He paused in odd places, especially when moving from quoted text to narrative. His voice was so monotone I couldn't finish a book I very much wanted to.

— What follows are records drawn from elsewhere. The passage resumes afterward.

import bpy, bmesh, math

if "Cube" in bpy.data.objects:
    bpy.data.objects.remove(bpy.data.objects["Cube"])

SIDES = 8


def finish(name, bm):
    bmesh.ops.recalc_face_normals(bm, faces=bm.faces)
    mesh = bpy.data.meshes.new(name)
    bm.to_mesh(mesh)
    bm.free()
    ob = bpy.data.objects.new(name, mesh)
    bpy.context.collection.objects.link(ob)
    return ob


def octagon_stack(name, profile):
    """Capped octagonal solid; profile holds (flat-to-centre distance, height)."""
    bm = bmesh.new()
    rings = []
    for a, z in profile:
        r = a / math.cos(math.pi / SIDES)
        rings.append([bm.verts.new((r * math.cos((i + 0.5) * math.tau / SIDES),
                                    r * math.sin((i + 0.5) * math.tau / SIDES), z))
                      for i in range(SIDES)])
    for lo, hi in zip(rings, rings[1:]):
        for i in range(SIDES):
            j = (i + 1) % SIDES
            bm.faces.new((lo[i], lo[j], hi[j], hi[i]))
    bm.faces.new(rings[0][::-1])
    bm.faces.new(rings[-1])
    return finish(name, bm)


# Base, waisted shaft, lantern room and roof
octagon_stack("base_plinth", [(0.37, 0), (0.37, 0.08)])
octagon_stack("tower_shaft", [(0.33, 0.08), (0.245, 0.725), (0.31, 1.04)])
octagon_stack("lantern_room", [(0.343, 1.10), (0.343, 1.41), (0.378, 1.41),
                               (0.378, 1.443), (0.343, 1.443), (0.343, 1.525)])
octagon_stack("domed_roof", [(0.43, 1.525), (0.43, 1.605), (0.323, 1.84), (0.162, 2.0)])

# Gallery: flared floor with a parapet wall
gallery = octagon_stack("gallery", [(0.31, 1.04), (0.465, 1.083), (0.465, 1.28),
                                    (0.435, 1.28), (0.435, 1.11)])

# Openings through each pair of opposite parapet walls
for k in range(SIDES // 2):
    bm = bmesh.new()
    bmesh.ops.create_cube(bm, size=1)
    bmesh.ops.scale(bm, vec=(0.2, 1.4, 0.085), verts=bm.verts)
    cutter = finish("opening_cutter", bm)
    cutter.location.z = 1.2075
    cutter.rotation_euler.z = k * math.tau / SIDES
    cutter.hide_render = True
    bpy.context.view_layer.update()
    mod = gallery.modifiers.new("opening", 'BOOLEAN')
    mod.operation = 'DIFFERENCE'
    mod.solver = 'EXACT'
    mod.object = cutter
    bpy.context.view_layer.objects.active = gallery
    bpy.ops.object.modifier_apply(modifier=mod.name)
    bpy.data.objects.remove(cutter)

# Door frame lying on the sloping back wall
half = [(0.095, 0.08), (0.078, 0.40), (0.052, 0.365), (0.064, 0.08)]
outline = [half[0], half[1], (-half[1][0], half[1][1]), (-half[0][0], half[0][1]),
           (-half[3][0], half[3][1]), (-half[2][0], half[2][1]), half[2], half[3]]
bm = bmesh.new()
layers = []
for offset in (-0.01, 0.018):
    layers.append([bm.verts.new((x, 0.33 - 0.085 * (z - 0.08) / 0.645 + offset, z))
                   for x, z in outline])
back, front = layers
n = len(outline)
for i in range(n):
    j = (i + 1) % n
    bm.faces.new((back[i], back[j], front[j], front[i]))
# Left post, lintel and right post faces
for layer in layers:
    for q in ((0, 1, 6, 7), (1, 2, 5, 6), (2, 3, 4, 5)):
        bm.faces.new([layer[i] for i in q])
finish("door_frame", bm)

Read this in print; the audiobook isn't worth your money or credit